### Assigned task
What are the lines, copied exactly, from the one containing "const shape = new" through the last line of the records below, both included?

[Source texts of formatted documents]
---
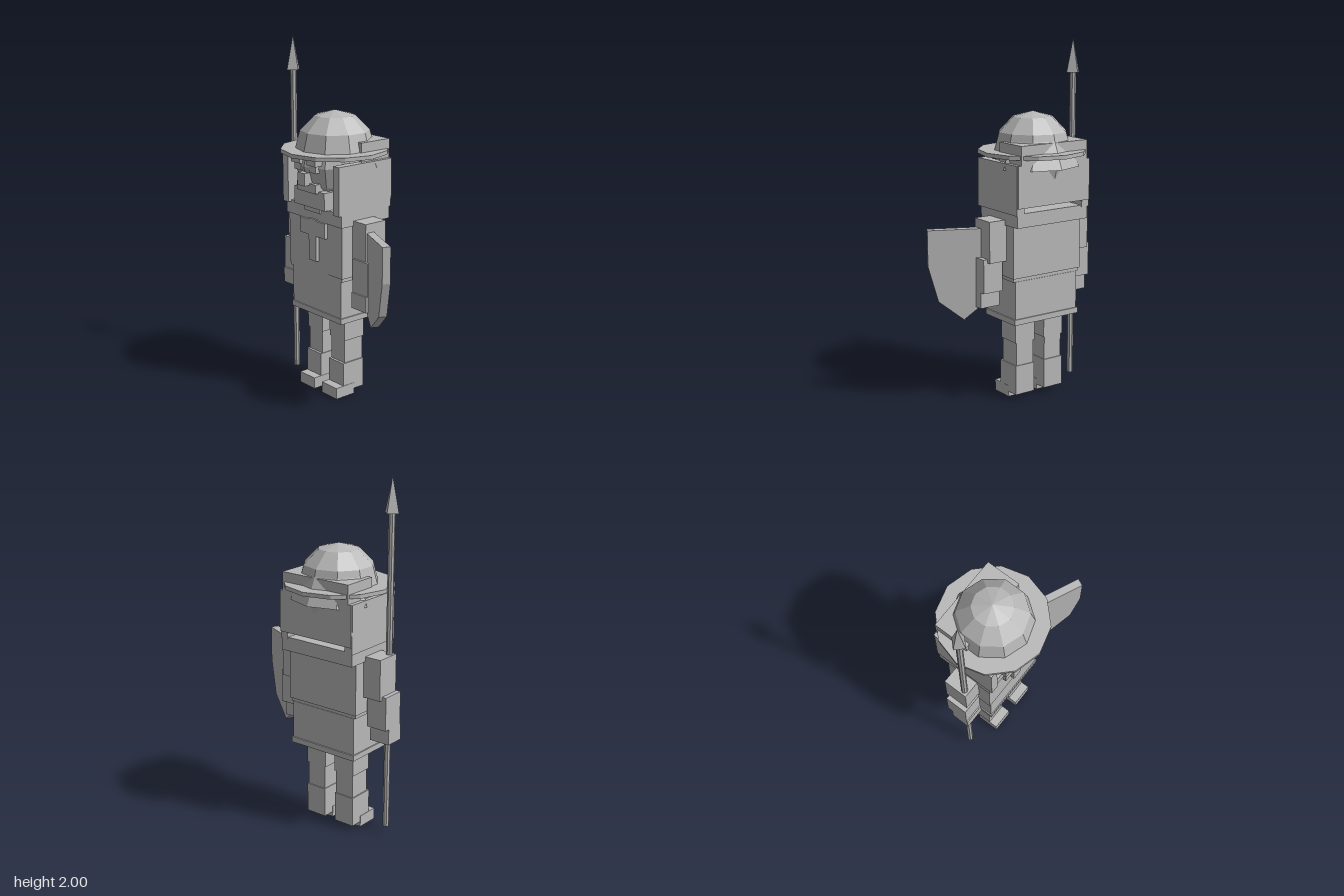
import * as THREE from 'three';

export function createModel() {
  const group = new THREE.Group();
  const grey = new THREE.MeshStandardMaterial({ color: 0xb8b8b8, flatShading: true, side: THREE.DoubleSide });
  grey.name = 'plain grey';
  const CX = -0.12; // body axis

  function add(name, geometry, x = 0, y = 0, z = 0) {
    const mesh = new THREE.Mesh(geometry, grey);
    mesh.name = name;
    mesh.position.set(x, y, z);
    group.add(mesh);
    return mesh;
  }
  // box from its limits, x measured from the body axis
  function box(name, x0, x1, y0, y1, z0, z1) {
    return add(name, new THREE.BoxGeometry(x1 - x0, y1 - y0, z1 - z0),
      CX + (x0 + x1) / 2, (y0 + y1) / 2, (z0 + z1) / 2);
  }
  // the same box on both sides of the body
  function pair(name, x0, x1, ...rest) {
    box(name + 'Left', x0, x1, ...rest);
    box(name + 'Right', -x1, -x0, ...rest);
  }

  // legs and boots
  pair('thigh', 0.032, 0.163, 0.335, 0.48, -0.07, 0.07);
  pair('shin', 0.04, 0.155, 0.19, 0.335, -0.065, 0.065);
  pair('boot', 0.036, 0.162, 0.03, 0.2, -0.07, 0.08);
  pair('toe', 0.034, 0.164, 0, 0.065, 0, 0.132);

  // tunic
  box('hem', -0.218, 0.218, 0.465, 0.497, -0.14, 0.143);
  box('skirt', -0.211, 0.211, 0.49, 0.71, -0.133, 0.137);
  box('chest', -0.228, 0.228, 0.73, 1.03, -0.14, 0.145);
  box('waist', -0.222, 0.222, 0.71, 0.74, -0.13, 0.14);
  box('mantle', -0.238, 0.238, 1.022, 1.1, -0.19, 0.155);
  box('crossUpright', -0.032, 0.032, 0.79, 1.03, 0.14, 0.165);
  box('crossBar', -0.107, 0.107, 0.935, 1.022, 0.14, 0.165);

  // arms
  pair('upperArm', 0.228, 0.337, 0.82, 1.05, -0.073, 0.07);
  pair('forearm', 0.24, 0.363, 0.65, 0.84, -0.053, 0.08);
  pair('hand', 0.24, 0.363, 0.56, 0.65, -0.022, 0.088);

  // head and face
  const head = add('head', new THREE.SphereGeometry(0.22, 10, 6), CX, 1.33, 0);
  head.rotation.y = Math.PI / 2;
  box('neck', -0.066, 0.066, 1.07, 1.2, -0.07, 0.165);
  box('beard', -0.13, 0.13, 1.1, 1.2, 0.05, 0.185);
  box('moustache', -0.08, 0.08, 1.19, 1.24, 0.12, 0.205);
  box('nose', -0.03, 0.03, 1.23, 1.3, 0.16, 0.24);
  pair('eye', 0.035, 0.09, 1.305, 1.345, 0.15, 0.212);
  pair('brow', 0.03, 0.105, 1.345, 1.385, 0.15, 0.225);

  // mail hood around the head
  pair('hoodSide', 0.195, 0.243, 1.09, 1.36, -0.195, 0.177);
  box('hoodBack', -0.24, 0.24, 1.13, 1.36, -0.203, -0.1);
  box('hoodCrown', -0.22, 0.22, 1.35, 1.465, -0.203, 0.0);

  // helmet: dome, brim and neck guard
  const dome = add('helmetDome',
    new THREE.SphereGeometry(0.222, 10, 3, 0, Math.PI * 2, 0, Math.PI / 2), CX, 1.397, 0);
  dome.rotation.y = Math.PI / 2;
  add('helmetBrim', new THREE.CylinderGeometry(0.302, 0.302, 0.022, 12), CX, 1.4, 0);
  add('neckGuard', new THREE.CylinderGeometry(0.19, 0.265, 0.175, 4, 1, true,
    Math.PI * 0.6, Math.PI * 0.8), CX, 1.412, 0);

  // spear
  add('spearShaft', new THREE.CylinderGeometry(0.018, 0.018, 1.78, 8), -0.43, 0.93, 0.042);
  add('spearHead', new THREE.ConeGeometry(0.044, 0.19, 4), -0.43, 1.905, 0.042);

  // shield, turned outward
  const outline = [[-0.195, 1], [-0.195, 0.8], [-0.14, 0.6], [0, 0.49], [0.14, 0.6], [0.195, 0.8], [0.195, 1]];
  const shape = new THREE.Shape(outline.map(([x, y]) => new THREE.Vector2(x, y)));
  const plate = new THREE.ExtrudeGeometry(shape, { depth: 0.045, bevelEnabled: false });
  plate.translate(0, 0, -0.0225);
  const shield = add('shield', plate, 0.295, 0, 0.072);
  shield.rotation.y = -0.427;

  return group;
}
---
### Answer section
  const shape = new THREE.Shape(outline.map(([x, y]) => new THREE.Vector2(x, y)));
  const plate = new THREE.ExtrudeGeometry(shape, { depth: 0.045, bevelEnabled: false });
  plate.translate(0, 0, -0.0225);
  const shield = add('shield', plate, 0.295, 0, 0.072);
  shield.rotation.y = -0.427;

  return group;
}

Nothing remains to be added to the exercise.